Task instructions:
Start at the line with "columns = []" in the records below, stop at the line with "0.018, 'y', 6)", and return every line in that span exactly, the two end lines included.

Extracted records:
↓↓↓

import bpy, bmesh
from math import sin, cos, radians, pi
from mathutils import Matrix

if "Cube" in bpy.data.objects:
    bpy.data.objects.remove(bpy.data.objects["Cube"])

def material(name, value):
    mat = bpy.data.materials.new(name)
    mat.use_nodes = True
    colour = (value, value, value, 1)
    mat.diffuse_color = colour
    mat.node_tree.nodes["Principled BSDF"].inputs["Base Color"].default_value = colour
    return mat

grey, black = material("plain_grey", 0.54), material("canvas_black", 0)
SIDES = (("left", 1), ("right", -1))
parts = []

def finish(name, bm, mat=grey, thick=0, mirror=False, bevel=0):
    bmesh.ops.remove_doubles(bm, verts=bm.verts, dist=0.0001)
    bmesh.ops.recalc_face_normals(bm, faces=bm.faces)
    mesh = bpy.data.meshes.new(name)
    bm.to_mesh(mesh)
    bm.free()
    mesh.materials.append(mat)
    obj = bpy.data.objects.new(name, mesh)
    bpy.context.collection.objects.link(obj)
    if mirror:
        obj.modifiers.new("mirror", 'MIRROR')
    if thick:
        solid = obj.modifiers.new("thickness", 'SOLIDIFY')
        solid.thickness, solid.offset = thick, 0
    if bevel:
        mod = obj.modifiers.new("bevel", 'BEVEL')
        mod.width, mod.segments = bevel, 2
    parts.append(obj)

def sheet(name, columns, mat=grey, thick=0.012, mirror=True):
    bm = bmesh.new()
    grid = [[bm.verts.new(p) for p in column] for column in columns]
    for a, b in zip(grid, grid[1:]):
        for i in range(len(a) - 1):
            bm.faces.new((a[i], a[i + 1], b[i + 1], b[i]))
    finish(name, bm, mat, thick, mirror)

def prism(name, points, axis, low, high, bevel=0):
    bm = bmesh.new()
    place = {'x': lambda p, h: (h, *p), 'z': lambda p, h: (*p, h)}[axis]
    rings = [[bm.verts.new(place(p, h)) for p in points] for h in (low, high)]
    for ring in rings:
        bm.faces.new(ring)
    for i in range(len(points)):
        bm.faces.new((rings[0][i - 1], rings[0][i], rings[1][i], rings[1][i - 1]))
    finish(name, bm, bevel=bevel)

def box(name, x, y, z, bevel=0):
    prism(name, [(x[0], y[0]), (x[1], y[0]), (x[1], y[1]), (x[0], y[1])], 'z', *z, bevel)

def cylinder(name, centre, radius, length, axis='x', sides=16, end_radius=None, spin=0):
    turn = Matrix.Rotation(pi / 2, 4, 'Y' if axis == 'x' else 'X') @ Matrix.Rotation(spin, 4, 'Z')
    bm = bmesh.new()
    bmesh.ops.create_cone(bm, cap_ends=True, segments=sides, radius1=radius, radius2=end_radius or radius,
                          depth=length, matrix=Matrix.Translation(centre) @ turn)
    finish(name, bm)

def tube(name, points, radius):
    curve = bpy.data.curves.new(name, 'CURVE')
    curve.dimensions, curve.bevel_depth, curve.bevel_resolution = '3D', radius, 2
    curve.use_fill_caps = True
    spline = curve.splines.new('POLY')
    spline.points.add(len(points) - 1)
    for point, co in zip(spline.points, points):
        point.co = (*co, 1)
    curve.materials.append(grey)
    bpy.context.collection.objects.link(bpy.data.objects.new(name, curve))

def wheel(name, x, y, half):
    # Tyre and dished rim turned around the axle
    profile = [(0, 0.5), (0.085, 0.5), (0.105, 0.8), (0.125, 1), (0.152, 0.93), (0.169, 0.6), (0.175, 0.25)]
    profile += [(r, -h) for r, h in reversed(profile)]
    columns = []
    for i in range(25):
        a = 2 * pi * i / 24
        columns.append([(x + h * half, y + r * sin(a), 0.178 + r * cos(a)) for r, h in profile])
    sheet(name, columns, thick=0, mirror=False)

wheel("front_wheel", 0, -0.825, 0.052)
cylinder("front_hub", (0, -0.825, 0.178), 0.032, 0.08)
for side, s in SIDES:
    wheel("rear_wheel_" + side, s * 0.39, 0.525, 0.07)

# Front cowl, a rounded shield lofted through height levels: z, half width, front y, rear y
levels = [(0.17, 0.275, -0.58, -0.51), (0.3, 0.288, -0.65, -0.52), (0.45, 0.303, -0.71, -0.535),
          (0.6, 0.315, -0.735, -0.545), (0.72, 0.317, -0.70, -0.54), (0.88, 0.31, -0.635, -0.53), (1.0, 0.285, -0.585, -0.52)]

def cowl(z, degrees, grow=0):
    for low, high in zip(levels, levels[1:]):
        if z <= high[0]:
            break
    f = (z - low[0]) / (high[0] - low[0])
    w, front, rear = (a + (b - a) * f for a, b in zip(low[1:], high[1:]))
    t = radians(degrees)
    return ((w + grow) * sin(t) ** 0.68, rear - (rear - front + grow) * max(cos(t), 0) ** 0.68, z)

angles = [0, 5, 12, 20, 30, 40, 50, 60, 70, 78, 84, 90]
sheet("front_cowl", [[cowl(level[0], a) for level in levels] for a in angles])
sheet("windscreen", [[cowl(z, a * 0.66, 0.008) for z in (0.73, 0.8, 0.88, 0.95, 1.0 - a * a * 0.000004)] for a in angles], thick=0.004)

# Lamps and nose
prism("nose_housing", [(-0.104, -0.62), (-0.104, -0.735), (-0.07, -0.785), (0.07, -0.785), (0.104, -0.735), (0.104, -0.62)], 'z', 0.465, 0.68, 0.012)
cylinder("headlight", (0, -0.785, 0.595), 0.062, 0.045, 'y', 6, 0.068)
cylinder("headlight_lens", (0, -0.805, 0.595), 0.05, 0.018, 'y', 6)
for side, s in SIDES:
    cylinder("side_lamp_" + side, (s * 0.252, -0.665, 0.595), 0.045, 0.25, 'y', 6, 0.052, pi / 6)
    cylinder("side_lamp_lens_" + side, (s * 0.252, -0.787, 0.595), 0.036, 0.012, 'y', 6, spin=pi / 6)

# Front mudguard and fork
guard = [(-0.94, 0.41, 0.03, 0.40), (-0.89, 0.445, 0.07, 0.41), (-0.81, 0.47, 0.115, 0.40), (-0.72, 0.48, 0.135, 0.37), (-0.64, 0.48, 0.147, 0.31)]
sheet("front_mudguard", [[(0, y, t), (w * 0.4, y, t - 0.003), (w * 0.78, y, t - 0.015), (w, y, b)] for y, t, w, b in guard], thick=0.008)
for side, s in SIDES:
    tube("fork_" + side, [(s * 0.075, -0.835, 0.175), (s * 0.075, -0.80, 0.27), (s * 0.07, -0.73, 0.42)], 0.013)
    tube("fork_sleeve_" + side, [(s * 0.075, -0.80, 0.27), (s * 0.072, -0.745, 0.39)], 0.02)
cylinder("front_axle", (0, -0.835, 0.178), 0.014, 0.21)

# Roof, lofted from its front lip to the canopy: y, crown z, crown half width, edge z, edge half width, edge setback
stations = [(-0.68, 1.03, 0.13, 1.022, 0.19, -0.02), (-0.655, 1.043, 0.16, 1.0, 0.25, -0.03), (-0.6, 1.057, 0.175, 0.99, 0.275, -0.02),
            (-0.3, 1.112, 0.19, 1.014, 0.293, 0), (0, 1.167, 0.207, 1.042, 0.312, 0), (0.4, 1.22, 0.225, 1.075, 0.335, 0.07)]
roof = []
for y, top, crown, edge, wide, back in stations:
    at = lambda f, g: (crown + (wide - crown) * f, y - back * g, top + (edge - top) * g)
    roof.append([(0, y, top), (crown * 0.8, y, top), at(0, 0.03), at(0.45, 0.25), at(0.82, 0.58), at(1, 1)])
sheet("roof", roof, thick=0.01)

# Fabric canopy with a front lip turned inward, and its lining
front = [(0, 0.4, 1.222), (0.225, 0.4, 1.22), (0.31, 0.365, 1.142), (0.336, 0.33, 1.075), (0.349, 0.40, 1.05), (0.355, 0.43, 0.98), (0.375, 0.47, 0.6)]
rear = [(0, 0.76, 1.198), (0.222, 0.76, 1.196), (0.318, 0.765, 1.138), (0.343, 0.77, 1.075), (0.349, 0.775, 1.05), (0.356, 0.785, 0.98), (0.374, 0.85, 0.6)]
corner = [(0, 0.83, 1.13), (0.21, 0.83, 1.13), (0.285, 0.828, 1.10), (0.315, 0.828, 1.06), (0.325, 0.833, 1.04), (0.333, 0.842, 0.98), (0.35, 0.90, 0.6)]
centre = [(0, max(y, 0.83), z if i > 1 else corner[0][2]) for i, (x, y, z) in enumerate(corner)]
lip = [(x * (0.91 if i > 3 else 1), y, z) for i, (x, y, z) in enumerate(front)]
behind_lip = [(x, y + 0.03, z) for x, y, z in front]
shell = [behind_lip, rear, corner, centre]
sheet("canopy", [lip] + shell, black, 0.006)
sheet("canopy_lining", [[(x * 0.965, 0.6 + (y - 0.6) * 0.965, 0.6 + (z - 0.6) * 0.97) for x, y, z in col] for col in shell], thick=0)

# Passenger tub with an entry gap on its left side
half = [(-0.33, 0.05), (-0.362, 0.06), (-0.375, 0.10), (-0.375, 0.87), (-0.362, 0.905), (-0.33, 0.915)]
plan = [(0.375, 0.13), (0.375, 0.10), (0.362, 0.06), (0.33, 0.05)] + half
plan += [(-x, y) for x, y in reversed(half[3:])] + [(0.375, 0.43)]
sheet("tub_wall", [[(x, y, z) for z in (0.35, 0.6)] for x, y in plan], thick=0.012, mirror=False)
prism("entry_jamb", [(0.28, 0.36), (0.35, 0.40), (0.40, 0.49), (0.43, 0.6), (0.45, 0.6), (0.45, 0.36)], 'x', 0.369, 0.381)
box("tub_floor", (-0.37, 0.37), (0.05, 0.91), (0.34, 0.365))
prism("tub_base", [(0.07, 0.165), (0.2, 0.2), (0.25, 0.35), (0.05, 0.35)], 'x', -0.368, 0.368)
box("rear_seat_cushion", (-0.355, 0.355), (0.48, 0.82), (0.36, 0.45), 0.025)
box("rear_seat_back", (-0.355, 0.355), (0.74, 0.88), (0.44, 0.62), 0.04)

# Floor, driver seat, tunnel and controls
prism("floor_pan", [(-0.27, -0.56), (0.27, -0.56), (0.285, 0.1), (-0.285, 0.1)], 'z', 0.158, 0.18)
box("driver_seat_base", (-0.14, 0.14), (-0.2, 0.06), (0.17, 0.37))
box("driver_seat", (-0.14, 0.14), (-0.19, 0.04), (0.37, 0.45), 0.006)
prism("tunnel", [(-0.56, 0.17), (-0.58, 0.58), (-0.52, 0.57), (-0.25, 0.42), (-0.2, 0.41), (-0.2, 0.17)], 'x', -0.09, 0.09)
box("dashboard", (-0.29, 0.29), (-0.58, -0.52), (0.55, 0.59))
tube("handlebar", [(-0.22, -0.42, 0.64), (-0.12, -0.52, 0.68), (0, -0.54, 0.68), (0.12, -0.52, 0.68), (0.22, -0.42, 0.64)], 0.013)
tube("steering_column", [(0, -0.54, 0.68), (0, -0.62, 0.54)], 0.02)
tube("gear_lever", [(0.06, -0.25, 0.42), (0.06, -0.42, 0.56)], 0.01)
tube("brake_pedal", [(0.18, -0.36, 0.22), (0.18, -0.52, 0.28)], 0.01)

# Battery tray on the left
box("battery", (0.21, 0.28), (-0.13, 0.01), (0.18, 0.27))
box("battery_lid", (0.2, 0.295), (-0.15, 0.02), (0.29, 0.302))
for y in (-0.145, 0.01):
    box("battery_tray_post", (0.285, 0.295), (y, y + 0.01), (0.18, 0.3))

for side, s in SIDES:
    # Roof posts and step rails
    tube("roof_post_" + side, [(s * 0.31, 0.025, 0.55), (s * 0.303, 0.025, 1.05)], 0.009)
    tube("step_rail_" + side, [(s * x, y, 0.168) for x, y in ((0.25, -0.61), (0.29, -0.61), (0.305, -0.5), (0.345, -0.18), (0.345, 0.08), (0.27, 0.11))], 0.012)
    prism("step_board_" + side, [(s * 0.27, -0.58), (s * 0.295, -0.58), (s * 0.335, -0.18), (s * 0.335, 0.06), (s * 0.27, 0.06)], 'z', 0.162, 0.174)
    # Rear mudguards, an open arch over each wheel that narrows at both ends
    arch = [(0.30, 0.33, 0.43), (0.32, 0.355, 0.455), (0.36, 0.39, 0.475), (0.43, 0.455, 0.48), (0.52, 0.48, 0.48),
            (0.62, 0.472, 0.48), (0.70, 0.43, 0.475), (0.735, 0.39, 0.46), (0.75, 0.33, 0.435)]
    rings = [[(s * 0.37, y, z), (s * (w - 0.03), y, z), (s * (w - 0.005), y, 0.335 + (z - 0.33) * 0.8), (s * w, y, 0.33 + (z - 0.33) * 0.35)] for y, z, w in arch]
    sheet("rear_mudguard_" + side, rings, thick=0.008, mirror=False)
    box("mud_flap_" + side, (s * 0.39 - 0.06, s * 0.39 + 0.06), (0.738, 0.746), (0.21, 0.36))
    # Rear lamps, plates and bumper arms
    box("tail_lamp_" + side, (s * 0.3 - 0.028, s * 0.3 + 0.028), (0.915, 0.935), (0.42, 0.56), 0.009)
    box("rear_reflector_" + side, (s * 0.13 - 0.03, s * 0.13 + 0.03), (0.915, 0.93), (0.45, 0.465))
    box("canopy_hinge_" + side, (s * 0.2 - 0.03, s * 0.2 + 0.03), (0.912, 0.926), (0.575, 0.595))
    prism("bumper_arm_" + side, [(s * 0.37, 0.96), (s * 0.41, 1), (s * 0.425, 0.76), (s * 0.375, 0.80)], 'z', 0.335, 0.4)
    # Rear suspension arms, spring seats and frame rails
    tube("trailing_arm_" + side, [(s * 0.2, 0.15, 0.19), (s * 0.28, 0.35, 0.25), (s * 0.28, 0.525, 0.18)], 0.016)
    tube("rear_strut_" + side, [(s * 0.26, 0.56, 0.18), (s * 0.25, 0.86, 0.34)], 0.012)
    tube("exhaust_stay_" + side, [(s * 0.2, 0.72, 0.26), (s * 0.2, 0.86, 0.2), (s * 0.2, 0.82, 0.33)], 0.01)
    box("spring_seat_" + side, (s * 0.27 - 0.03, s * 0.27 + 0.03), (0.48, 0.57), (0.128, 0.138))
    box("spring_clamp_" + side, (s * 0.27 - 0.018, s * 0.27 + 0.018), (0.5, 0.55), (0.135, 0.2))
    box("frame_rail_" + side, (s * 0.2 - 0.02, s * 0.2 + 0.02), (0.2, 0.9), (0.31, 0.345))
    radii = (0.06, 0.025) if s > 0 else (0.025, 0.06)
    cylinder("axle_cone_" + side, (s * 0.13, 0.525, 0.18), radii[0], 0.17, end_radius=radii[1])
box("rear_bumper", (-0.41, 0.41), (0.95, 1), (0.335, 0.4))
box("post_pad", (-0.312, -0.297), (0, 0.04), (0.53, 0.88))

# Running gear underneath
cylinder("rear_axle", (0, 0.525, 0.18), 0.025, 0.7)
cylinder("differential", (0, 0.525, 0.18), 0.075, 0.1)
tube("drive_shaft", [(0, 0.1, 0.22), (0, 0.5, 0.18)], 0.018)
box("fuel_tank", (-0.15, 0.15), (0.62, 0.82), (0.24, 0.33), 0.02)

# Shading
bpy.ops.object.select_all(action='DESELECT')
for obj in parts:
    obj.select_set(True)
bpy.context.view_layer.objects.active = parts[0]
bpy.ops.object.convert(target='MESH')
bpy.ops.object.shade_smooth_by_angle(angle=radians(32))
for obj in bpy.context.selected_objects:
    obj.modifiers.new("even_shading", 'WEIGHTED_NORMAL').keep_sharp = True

↑↑↑

Answer to this problem:
    columns = []
    for i in range(25):
        a = 2 * pi * i / 24
        columns.append([(x + h * half, y + r * sin(a), 0.178 + r * cos(a)) for r, h in profile])
    sheet(name, columns, thick=0, mirror=False)

wheel("front_wheel", 0, -0.825, 0.052)
cylinder("front_hub", (0, -0.825, 0.178), 0.032, 0.08)
for side, s in SIDES:
    wheel("rear_wheel_" + side, s * 0.39, 0.525, 0.07)

# Front cowl, a rounded shield lofted through height levels: z, half width, front y, rear y
levels = [(0.17, 0.275, -0.58, -0.51), (0.3, 0.288, -0.65, -0.52), (0.45, 0.303, -0.71, -0.535),
          (0.6, 0.315, -0.735, -0.545), (0.72, 0.317, -0.70, -0.54), (0.88, 0.31, -0.635, -0.53), (1.0, 0.285, -0.585, -0.52)]

def cowl(z, degrees, grow=0):
    for low, high in zip(levels, levels[1:]):
        if z <= high[0]:
            break
    f = (z - low[0]) / (high[0] - low[0])
    w, front, rear = (a + (b - a) * f for a, b in zip(low[1:], high[1:]))
    t = radians(degrees)
    return ((w + grow) * sin(t) ** 0.68, rear - (rear - front + grow) * max(cos(t), 0) ** 0.68, z)

angles = [0, 5, 12, 20, 30, 40, 50, 60, 70, 78, 84, 90]
sheet("front_cowl", [[cowl(level[0], a) for level in levels] for a in angles])
sheet("windscreen", [[cowl(z, a * 0.66, 0.008) for z in (0.73, 0.8, 0.88, 0.95, 1.0 - a * a * 0.000004)] for a in angles], thick=0.004)

# Lamps and nose
prism("nose_housing", [(-0.104, -0.62), (-0.104, -0.735), (-0.07, -0.785), (0.07, -0.785), (0.104, -0.735), (0.104, -0.62)], 'z', 0.465, 0.68, 0.012)
cylinder("headlight", (0, -0.785, 0.595), 0.062, 0.045, 'y', 6, 0.068)
cylinder("headlight_lens", (0, -0.805, 0.595), 0.05, 0.018, 'y', 6)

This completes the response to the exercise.